If you have experienced any type of unpleasant consequences related to drinking alcohol (interpersonal, legal, professional or financial) you may be thinking about how to quit alcohol successfully. There are plenty of approaches you might take when it comes to giving up drinking and some might be more appropriate than others. This is not a guide on how to quit alcohol, but provides some indication of the signs of alcoholism and alcohol withdrawal symptoms for you to consider.
At this point the reality may be that you may not be capable of determining the signs of alcoholism or substance addiction but your loved one may. Alcoholics and people experiencing problems with alcohol or drugs can be very clever at hiding his or her drinking or drugging at first, but alcoholism or addiction will sooner or later become apparent. There will be abnormal changes in physical and social behavior.
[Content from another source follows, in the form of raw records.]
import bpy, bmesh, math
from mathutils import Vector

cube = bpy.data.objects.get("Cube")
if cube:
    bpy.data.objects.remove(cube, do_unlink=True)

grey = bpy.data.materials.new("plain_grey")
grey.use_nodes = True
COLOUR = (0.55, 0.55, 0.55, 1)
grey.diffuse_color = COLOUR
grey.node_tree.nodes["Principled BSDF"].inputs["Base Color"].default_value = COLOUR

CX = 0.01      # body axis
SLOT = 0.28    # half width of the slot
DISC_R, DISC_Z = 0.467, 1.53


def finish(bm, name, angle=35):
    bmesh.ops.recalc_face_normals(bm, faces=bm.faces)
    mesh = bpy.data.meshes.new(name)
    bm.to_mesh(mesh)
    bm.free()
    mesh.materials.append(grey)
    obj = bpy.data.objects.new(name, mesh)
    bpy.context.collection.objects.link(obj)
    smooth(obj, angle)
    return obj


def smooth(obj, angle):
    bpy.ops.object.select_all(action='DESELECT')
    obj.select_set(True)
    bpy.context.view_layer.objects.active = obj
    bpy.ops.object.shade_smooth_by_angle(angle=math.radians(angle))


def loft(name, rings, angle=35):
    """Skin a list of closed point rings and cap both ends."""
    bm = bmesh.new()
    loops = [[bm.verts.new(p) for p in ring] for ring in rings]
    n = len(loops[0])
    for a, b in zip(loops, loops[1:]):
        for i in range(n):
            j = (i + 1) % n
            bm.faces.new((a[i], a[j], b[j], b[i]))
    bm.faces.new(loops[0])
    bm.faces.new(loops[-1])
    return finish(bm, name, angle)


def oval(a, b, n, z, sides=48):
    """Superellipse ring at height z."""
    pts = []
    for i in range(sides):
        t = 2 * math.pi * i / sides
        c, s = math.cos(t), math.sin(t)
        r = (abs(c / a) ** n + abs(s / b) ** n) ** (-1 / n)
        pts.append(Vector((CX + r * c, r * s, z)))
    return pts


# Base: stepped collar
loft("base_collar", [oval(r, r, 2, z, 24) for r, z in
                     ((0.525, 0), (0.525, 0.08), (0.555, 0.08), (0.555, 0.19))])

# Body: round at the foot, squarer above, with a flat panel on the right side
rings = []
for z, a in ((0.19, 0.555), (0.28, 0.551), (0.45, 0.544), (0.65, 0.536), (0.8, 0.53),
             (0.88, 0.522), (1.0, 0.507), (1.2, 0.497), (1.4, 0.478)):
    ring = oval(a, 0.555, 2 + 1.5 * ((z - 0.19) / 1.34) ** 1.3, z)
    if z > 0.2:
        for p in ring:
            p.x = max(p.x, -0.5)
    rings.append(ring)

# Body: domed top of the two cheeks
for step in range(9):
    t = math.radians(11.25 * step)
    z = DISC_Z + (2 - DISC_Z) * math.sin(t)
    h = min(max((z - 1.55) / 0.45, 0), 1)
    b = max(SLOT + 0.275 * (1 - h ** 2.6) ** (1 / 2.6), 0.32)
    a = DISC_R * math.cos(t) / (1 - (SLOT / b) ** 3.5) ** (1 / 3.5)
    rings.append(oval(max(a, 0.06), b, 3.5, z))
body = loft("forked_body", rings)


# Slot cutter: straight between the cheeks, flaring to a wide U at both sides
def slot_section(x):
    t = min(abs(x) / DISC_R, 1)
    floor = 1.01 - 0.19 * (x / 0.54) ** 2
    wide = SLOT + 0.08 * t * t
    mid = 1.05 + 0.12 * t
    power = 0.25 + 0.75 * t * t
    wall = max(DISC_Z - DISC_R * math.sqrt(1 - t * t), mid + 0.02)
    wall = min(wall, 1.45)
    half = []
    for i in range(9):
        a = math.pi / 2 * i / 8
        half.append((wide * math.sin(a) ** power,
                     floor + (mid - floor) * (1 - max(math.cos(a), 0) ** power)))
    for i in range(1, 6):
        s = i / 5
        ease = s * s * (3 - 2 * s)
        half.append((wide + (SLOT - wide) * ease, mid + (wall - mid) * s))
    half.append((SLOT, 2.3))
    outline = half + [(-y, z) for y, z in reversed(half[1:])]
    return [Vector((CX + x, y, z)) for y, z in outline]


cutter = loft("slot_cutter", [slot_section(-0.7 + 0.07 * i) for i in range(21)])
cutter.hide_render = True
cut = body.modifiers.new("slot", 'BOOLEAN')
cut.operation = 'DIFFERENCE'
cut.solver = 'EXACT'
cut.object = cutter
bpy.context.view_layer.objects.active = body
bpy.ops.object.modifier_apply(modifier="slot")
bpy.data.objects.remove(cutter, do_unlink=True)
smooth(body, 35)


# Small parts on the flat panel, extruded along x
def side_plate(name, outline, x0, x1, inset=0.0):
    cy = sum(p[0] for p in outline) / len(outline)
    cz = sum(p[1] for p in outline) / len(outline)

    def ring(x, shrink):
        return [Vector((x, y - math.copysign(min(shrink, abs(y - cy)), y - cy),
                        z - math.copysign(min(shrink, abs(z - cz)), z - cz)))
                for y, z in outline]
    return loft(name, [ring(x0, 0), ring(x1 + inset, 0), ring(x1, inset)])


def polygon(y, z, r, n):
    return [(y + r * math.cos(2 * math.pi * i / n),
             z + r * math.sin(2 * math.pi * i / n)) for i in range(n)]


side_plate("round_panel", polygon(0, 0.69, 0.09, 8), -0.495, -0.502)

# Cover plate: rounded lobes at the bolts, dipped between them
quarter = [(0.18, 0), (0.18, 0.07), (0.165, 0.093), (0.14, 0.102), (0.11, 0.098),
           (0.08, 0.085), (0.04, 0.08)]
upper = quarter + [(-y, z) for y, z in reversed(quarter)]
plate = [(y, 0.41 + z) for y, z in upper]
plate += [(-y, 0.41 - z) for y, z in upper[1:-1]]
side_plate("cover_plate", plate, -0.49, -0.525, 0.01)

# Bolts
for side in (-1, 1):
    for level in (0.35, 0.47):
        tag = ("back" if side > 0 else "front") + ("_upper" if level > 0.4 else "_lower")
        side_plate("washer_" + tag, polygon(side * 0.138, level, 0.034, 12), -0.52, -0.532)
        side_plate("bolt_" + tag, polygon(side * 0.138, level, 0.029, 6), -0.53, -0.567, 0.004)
An addict or alcohol dependent person might skip events such as work, school, meetings and so on. As you may know, a classic excuse is physical sickness. As alcohol or drug dependency progresses, the interference becomes harder to hide and deny.
Angry reactions to alcohol related discussions
A broad comment or query regarding an alcoholic’s drinking pattern can often receive an overreacted, defensive reply. In an instance such as this, the addict turns out to be very self-protective and will do anything to cover up their drinking and divert the family intervention or conversations from talking about the substance abuse to another topic.
Physical alcohol withdrawal symptoms
Symptoms of alcohol withdrawal include bad hangovers, sweating, headaches, nausea, anxiety, increased heart rate and blood pressure issues.
However, there can be more serious physical symptoms, including delirium tremens. This can involve seeing and hearing hallucinations with augmented confusion, disorientation, hyperactivity and heart palpitations.
Psychological alcohol withdrawal symptoms
These signs are best not to be dismissed. They can include sleeping disorders, anxiety, hallucinations, depression, delusions and many other combinations.
Regardless of what anyone believes, both physical and psychological withdrawal symptoms have to be addressed to give the addicted individual a fighting chance of recovery.
Steps to stop drinking alcohol
If you or any member of the family is addicted to alcohol and you want to stop consider the following:
Admit there’s a problem
This is the most important step of resolving alcoholism and addiction. You are doing that if you are reading this. Plan the steps to address the problem.
There is no quick fix. If you have a problem it needs addressing. We urge you to see your health care professional to undergo a medical detoxification. Our experience shows cold turkey without medical supervision or intervention of some kind is usually not the answer and can lead to dangerous health conditions. You can try to decrease the number of drinks you consume each day, or drink lighter (less alcohol content than usual). This may help but this will not cure your alcoholism. The best chance of abstinence and the start of a new life is to undertake a treatment rehabilitation program like the 28 day treatment program at Bradshaw House.
Consider trying something new (non-alcohol related)
If you are capable, become involved in a new activity; these simple things can distract you from the thoughts about drinking alcohol. What did you enjoy before drinking took over?
Join an alcohol or drug support group
At these sessions you’ll be able to gain new insights as well as new perspectives on how to stop drinking or drugging. Rehab is a difficult process, but going through it together with family members and friends who share the same vision will make the transition easier. Groups like AA and NA will help with peer support. Your friends and family involvement are considered a vital aspect of recovery for any addict or alcoholic.
Call Bradshaw House intake line and speak to triage to discuss your options.
1300 28 DAYS (130028 3297)